[Stored data]

•••

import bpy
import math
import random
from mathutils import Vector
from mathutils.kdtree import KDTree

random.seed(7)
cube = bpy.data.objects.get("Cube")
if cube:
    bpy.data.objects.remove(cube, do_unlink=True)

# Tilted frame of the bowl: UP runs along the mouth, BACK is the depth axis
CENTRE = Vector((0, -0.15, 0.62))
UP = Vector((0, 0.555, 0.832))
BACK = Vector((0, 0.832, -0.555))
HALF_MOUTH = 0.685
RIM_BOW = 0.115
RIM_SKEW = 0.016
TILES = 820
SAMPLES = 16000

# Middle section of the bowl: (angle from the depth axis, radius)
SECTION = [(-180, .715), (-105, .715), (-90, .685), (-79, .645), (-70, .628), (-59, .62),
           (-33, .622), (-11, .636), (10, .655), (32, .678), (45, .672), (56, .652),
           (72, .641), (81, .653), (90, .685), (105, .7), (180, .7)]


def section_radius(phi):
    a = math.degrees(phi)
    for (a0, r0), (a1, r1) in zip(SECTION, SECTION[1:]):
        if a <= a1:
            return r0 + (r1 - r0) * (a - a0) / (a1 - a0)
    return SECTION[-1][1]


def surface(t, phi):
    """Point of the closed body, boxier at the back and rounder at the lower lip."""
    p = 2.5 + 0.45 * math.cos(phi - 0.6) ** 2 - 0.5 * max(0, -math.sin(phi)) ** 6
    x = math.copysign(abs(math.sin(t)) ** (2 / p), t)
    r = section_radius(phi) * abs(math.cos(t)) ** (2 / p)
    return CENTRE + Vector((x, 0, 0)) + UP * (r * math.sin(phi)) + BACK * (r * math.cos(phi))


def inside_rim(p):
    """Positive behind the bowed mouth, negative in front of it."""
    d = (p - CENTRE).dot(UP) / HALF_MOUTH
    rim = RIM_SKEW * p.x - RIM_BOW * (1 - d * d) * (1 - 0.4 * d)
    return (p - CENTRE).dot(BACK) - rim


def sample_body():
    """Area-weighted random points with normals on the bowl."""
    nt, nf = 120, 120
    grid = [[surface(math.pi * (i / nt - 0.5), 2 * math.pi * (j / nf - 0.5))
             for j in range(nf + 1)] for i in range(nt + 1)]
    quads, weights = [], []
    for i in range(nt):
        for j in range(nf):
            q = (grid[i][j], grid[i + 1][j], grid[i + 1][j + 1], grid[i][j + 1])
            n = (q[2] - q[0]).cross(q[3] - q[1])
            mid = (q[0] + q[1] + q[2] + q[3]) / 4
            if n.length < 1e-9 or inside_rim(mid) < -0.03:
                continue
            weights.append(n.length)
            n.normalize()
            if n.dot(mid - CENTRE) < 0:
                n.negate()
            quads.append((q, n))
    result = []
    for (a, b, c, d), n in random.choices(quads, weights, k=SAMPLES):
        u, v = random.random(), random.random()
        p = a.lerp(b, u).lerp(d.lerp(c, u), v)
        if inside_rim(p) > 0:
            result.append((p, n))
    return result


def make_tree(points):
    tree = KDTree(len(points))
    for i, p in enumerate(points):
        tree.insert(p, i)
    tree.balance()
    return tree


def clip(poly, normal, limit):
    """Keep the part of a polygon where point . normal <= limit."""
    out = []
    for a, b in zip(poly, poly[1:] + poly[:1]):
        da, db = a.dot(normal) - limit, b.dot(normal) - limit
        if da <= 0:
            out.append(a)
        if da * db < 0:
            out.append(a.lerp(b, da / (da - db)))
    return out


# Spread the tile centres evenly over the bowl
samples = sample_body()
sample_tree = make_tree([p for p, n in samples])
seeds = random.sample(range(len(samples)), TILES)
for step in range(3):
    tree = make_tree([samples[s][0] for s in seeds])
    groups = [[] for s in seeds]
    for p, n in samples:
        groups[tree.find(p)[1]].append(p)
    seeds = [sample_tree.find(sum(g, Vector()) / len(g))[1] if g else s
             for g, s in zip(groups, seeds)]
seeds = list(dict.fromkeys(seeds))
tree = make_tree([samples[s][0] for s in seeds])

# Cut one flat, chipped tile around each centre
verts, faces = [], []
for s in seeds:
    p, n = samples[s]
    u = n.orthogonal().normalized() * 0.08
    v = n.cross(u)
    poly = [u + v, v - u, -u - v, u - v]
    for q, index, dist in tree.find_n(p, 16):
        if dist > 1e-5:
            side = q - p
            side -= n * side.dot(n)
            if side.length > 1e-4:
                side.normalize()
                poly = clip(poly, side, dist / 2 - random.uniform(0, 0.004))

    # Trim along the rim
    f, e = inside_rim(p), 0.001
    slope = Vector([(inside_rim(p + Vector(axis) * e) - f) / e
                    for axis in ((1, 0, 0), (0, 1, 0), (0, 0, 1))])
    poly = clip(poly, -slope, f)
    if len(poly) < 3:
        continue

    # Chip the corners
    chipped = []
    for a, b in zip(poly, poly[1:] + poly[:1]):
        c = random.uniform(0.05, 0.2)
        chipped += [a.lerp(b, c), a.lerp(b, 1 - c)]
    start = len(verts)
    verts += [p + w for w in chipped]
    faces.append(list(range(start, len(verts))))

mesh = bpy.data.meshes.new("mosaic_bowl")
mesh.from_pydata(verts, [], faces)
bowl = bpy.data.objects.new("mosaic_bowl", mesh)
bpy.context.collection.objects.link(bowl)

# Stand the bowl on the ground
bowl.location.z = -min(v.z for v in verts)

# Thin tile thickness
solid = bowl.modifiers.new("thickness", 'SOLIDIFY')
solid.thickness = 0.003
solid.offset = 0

•••

§ YOUR OBJECTIVE: From the first line of the data through the line with "bpy.data.objects.remove(cube, do_unlink=True)", quote each line exactly and add nothing else.

§ RESPONSE AREA:
import bpy
import math
import random
from mathutils import Vector
from mathutils.kdtree import KDTree

random.seed(7)
cube = bpy.data.objects.get("Cube")
if cube:
    bpy.data.objects.remove(cube, do_unlink=True)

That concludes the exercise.